The other issue, of course, is the availability of acute stroke teams. If physicians don’t have, for example, the ability to read acute computed tomography (CT) scans in the middle of the night when patients come in with acute ischemic stroke, they will feel reluctant to start a drug if they aren’t absolutely clear about what the CT scan is showing. And you do need a brain image and a variety of other tests done before one gives tPA. It’s not as simple as giving an aspirin. It does require an orchestrated team and a well-developed acute stroke protocol when the drug is used. So because it’s not easy and because there is risk, I believe there is sometimes reluctance, despite the clear benefits.

Do you think this will change with the new Science Advisory?

Dr. Sacco: Well, I hope so, but there have been other Scientific Advisories. Our acute stroke guidelines from the ASA have given intravenous tPA within the 3-hour time window a class 1, level A rating for some time now. I think with the increasing numbers of primary stroke centers and with the increasing awareness in the public of stroke warning symptoms, and awareness in the public that there are potential therapies, we are beginning to see an increase in the proportion of stroke patients who receive tPA, but it’s still not as much as we’d like.

The uptake of these results into guidelines from the Europe Stroke Organization was very rapid. Why was the AHA/ASA more cautious in its assessment of the new evidence?

Dr. Sacco: I think there are a number of reasons there. First, the principal investigators in the ECASS 3 trial were also some of the key people on the guideline-writing committee in Europe, so they were well-poised and knowledgeable about the results to make rapid changes in the European Stroke Organization’s guidelines.

Second, they have a different review process.

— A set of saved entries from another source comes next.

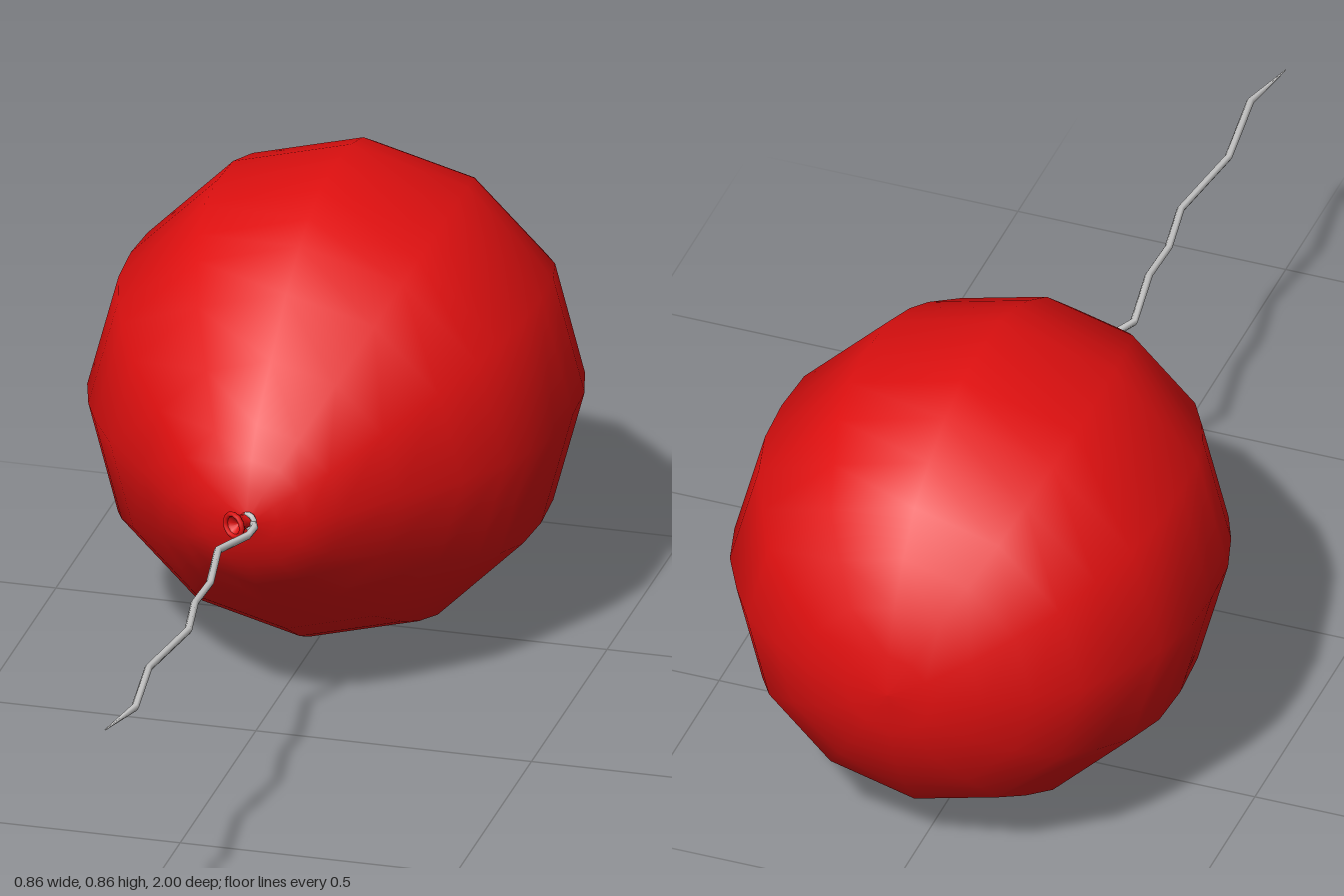
import * as THREE from 'three';

const CY = 0.433; // height of the balloon's axis

const red = new THREE.MeshStandardMaterial({ color: 0xe01010, side: THREE.DoubleSide });
const grey = new THREE.MeshStandardMaterial({ color: 0xcccccc });

// Lathe whose axis runs along +z; points are [z, radius]
function latheZ(points, sides) {
  const geo = new THREE.LatheGeometry(points.map(([z, r]) => new THREE.Vector2(r, z)), sides);
  geo.rotateX(Math.PI / 2);
  return geo;
}

function addMesh(group, name, geo, material) {
  const mesh = new THREE.Mesh(geo, material);
  mesh.name = name;
  group.add(mesh);
  return mesh;
}

// Tapering string swept along straight runs in the horizontal plane
function stringGeometry(path, sides) {
  const pos = [], index = [];
  path.forEach(([x, z, r], i) => {
    const a = path[Math.max(i - 1, 0)], b = path[Math.min(i + 1, path.length - 1)];
    const len = Math.hypot(b[0] - a[0], b[1] - a[1]);
    const sx = (b[1] - a[1]) / len, sz = -(b[0] - a[0]) / len;
    for (let j = 0; j < sides; j++) {
      const t = (j / sides) * Math.PI * 2;
      pos.push(x + sx * r * Math.cos(t), r * Math.sin(t), z + sz * r * Math.cos(t));
      if (i === path.length - 1) continue;
      const p = i * sides + j, q = i * sides + ((j + 1) % sides);
      index.push(p, q, p + sides, q, q + sides, p + sides);
    }
  });
  const geo = new THREE.BufferGeometry();
  geo.setAttribute('position', new THREE.Float32BufferAttribute(pos, 3));
  geo.setIndex(index);
  geo.computeVertexNormals();
  return geo;
}

export function createModel() {
  const model = new THREE.Group();
  model.name = 'balloon';

  // Twelve-sided pear-shaped body, pointing its narrow end forward
  addMesh(model, 'body', latheZ([
    [-1, 0], [-0.995, 0.08], [-0.965, 0.165], [-0.92, 0.24], [-0.865, 0.313], [-0.79, 0.36],
    [-0.71, 0.402], [-0.625, 0.425], [-0.53, 0.43], [-0.43, 0.424], [-0.35, 0.4], [-0.29, 0.373],
    [-0.2, 0.32], [-0.1, 0.235], [-0.005, 0.153], [0.03, 0.1], [0.05, 0.055], [0.06, 0.014],
  ], 12), red).position.y = CY;

  // Tied neck, bent to one side, flaring into an open lip
  const knot = new THREE.Group();
  knot.name = 'knot';
  knot.position.set(0.006, CY, 0.055);
  knot.rotation.y = -0.55;
  addMesh(knot, 'neck', latheZ([
    [0, 0.014], [0.012, 0.012], [0.024, 0.014], [0.036, 0.022], [0.042, 0.024],
    [0.045, 0.02], [0.038, 0.014], [0.028, 0],
  ], 12), red);
  const lip = addMesh(knot, 'lip', new THREE.TorusGeometry(0.021, 0.005, 6, 12), red);
  lip.position.z = 0.041;
  model.add(knot);

  // Loop of string tied round the neck
  const loop = addMesh(model, 'stringLoop', new THREE.TorusGeometry(0.013, 0.005, 6, 12), grey);
  loop.position.set(0.006, CY, 0.066);
  loop.rotation.y = -0.55;

  // Wavy trailing string: [x, z, radius]
  addMesh(model, 'string', stringGeometry([
    [0.012, 0.062, 0.006], [0.022, 0.09, 0.007], [0.02, 0.125, 0.007], [-0.014, 0.2, 0.007],
    [0.01, 0.34, 0.007], [0.007, 0.43, 0.007], [0.027, 0.545, 0.007], [0.003, 0.72, 0.007],
    [0.025, 0.89, 0.007], [0, 1, 0.001],
  ], 6), grey).position.y = CY;

  return model;
}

The AHA has multiple layers of review when a scientific statement is issued; from getting peer reviewed, to getting the scientific advisory council to sign off on it, there are a number of levels that the AHA goes through, and it often takes longer. The European Stroke Organization has a little different protocol and organization, which allowed them to more rapidly approve changes in their guidelines. And I think they approved it online, and we don’t actually have that rapid online process available yet, so we had to issue a written statement.

There is also still some reluctance in the United States because I don’t believe the FDA has changed any labeling for tPA. In Europe that was less of an issue, since their regulatory authority actually requested the ECASS 3 trial be done. Here I don’t know yet how the FDA will deal with European data and Genentech — the company that markets tPA — what their plan is in working with the FDA.

Information for this interview came from Medscape Medical News